WASHINGTON (REUTERS) - US President Donald Trump's re-election campaign launched a massive, multi-million dollar ad blitz against presumptive Democratic presidential nominee Joe Biden on Thursday (May 7), its biggest onslaught against Mr Biden since the coronavirus pandemic hit the United States.
With Mr Biden's campaign beginning its own offensive against Mr Trump - insisting November's election must be a referendum on the Republican president's handling of the coronavirus crisis - the Trump team has decided to turn its sights on Mr Biden's own record.
The president's campaign will spend at least US$10 million (S$14.13 million) on nationwide ads that will air on TV networks, broadcast outlets and online, according to an aide who spoke on the condition of anonymity.
The Trump campaign has decided that blaming China for the pandemic is one message that resonates with many voters, and it is using Mr Biden's own record on China as a way to attack him. The coronavirus outbreak began in the Chinese city of Wuhan.
In one ad, the Trump campaign accuses former vice-president Biden of opposing travel restrictions on foreign nationals coming from China that Mr Trump announced in January, saying that Mr Biden will not "stand up" to the country.
The Biden campaign denounced the message. Mr Andrew Bates, a Mr Biden spokesman, pointed out that Mr Trump had earlier praised China for its handling of the coronavirus outbreak in January and February and accused him of having "horrifically mismanaged the worst public health crisis in over 100 years."
Mr Biden's campaign spent millions on ads during the Democratic Party primary and is expected to spend more in the coming months, along with aligned political groups.
Some US$1.7 billion is expected to be spent on ads in the 2020 Trump-Biden race, according to Advertising Analytics and Cross Screen Media, two advertising companies.
Since the pandemic struck the United States, over 70,000 Americans have died and over 30 million have filed for unemployment, the biggest and most rapid loss of jobs in US history.
Recent polls have shown a tight race between the two, despite the health and economic wreckage wrought by the pandemic.

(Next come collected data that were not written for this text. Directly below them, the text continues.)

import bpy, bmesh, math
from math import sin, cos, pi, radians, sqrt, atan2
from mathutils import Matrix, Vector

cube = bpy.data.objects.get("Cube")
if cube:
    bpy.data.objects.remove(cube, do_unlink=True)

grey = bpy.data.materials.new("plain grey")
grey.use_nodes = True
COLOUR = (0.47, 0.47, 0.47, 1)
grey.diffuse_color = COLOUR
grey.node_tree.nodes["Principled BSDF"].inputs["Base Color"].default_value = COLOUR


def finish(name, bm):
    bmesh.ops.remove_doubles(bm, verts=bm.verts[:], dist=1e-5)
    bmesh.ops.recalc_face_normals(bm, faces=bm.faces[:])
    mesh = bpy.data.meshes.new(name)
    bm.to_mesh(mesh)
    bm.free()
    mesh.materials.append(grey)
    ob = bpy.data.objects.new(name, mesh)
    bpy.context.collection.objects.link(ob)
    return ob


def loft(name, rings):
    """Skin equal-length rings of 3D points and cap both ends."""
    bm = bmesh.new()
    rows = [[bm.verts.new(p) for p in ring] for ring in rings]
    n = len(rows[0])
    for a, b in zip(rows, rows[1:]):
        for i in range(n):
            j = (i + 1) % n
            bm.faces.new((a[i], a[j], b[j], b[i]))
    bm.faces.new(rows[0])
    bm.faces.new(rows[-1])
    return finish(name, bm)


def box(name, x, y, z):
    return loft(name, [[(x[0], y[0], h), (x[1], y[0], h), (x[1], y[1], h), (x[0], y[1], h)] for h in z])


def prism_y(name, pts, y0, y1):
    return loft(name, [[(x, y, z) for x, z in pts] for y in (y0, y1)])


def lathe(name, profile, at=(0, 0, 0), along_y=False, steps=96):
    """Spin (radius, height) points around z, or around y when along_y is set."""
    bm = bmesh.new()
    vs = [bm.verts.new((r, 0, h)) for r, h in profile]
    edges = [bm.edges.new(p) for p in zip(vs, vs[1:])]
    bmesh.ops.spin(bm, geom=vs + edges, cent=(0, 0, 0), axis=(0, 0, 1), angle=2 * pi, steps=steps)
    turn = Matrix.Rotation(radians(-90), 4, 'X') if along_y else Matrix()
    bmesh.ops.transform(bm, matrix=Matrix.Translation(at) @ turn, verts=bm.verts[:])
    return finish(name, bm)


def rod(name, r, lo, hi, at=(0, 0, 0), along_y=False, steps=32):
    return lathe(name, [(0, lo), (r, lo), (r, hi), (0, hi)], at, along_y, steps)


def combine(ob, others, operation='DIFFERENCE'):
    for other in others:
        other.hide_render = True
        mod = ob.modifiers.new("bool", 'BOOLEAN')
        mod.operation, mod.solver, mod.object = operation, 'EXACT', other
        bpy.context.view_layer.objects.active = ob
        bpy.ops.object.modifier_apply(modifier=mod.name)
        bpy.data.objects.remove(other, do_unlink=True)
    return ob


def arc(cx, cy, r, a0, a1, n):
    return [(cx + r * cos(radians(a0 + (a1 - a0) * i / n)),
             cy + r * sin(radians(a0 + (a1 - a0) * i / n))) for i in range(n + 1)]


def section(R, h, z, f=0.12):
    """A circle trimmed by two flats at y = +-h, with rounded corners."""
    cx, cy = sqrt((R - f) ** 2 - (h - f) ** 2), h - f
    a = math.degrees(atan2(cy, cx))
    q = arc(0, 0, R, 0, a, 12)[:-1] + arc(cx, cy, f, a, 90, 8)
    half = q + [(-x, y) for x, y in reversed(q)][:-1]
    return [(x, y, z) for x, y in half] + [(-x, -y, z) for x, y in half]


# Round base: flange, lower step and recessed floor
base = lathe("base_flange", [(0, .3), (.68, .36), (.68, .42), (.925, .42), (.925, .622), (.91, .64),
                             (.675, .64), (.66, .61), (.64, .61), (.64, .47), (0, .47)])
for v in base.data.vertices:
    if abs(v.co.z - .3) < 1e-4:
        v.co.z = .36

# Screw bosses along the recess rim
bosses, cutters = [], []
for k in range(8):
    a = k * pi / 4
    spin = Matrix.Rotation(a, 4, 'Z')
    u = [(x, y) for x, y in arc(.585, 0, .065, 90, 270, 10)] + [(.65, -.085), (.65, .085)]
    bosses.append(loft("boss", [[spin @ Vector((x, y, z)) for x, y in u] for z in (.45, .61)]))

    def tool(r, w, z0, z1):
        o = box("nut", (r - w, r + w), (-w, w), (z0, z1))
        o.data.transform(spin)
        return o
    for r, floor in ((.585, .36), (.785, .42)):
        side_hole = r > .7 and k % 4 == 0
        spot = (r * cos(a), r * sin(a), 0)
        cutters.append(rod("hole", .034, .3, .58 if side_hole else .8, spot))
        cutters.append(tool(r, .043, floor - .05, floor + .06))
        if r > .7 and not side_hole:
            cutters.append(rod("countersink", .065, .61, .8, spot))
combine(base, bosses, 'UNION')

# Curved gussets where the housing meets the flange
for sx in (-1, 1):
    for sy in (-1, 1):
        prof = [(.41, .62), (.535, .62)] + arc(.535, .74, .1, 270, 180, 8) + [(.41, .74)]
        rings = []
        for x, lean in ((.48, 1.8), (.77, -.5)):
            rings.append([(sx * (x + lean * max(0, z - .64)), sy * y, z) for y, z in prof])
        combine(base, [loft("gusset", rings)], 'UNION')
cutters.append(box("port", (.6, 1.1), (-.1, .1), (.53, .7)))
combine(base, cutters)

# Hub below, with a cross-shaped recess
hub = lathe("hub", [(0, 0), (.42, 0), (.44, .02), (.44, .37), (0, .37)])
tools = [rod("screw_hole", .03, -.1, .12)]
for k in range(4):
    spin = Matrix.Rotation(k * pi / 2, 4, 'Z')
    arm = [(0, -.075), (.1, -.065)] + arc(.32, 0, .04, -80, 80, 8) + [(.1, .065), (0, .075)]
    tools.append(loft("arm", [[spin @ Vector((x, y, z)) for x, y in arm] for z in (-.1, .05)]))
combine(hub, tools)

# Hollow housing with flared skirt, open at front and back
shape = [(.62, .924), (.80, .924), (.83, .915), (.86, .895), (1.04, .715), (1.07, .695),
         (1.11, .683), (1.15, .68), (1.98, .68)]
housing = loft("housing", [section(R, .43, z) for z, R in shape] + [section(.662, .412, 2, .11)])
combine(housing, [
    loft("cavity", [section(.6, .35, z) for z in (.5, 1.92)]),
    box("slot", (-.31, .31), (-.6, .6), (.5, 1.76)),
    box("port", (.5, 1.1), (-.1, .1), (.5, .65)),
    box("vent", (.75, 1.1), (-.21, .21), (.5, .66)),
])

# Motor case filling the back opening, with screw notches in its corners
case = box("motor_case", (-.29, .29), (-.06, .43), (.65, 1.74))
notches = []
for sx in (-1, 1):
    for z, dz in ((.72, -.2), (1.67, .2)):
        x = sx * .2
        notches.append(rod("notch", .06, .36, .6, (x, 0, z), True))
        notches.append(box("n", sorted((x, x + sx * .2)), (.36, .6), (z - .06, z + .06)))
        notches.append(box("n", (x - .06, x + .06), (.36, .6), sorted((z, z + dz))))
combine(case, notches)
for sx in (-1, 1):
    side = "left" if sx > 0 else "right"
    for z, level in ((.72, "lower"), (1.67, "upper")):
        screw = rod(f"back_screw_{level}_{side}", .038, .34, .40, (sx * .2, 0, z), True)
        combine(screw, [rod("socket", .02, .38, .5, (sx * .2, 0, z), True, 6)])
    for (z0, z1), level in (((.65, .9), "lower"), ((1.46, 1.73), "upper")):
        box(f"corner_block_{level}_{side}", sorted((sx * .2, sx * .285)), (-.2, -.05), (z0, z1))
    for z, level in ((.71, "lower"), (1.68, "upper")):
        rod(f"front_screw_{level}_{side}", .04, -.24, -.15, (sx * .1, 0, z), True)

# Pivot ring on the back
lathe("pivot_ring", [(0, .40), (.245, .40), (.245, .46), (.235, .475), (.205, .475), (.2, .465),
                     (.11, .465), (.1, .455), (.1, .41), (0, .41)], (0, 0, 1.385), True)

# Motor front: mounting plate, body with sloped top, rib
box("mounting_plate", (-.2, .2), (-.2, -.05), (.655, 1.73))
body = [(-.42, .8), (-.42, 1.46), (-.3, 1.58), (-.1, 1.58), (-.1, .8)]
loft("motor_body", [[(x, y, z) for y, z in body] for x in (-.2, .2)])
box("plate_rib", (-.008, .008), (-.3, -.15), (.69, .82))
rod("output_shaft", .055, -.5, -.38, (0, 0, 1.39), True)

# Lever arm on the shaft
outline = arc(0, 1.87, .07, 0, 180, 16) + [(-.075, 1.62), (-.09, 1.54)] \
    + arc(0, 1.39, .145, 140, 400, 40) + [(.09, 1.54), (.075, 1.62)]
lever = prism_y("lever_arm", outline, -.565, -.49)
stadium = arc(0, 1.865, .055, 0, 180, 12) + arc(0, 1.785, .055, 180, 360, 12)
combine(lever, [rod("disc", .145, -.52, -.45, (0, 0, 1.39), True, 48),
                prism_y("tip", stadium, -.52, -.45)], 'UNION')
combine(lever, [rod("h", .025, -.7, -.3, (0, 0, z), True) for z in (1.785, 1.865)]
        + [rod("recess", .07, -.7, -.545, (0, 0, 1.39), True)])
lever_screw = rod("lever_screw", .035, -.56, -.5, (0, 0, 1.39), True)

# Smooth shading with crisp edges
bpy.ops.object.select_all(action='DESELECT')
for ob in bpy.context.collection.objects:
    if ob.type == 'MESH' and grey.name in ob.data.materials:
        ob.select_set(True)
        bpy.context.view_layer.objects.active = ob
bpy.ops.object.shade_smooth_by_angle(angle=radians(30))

In the latest Reuters/Ipsos poll conducted Monday and Tuesday, 45 per cent of Americans said Mr Trump would be better at creating jobs, compared with 32 per cent who thought Mr Biden would be better at it.
Overall, Mr Biden's recent lead over Mr Trump had essentially vanished, according to the poll.
Before the first ads began airing, Mr Trump's campaign manager Brad Parscale sent a tweet likening their re-election campaign to the "Death Star", a "Star Wars" reference to a space station that could destroy a planet.
The Biden campaign pointed out that the Death Star gets blown up at the end of the 1977 film, the original movie in the "Star Wars" franchise.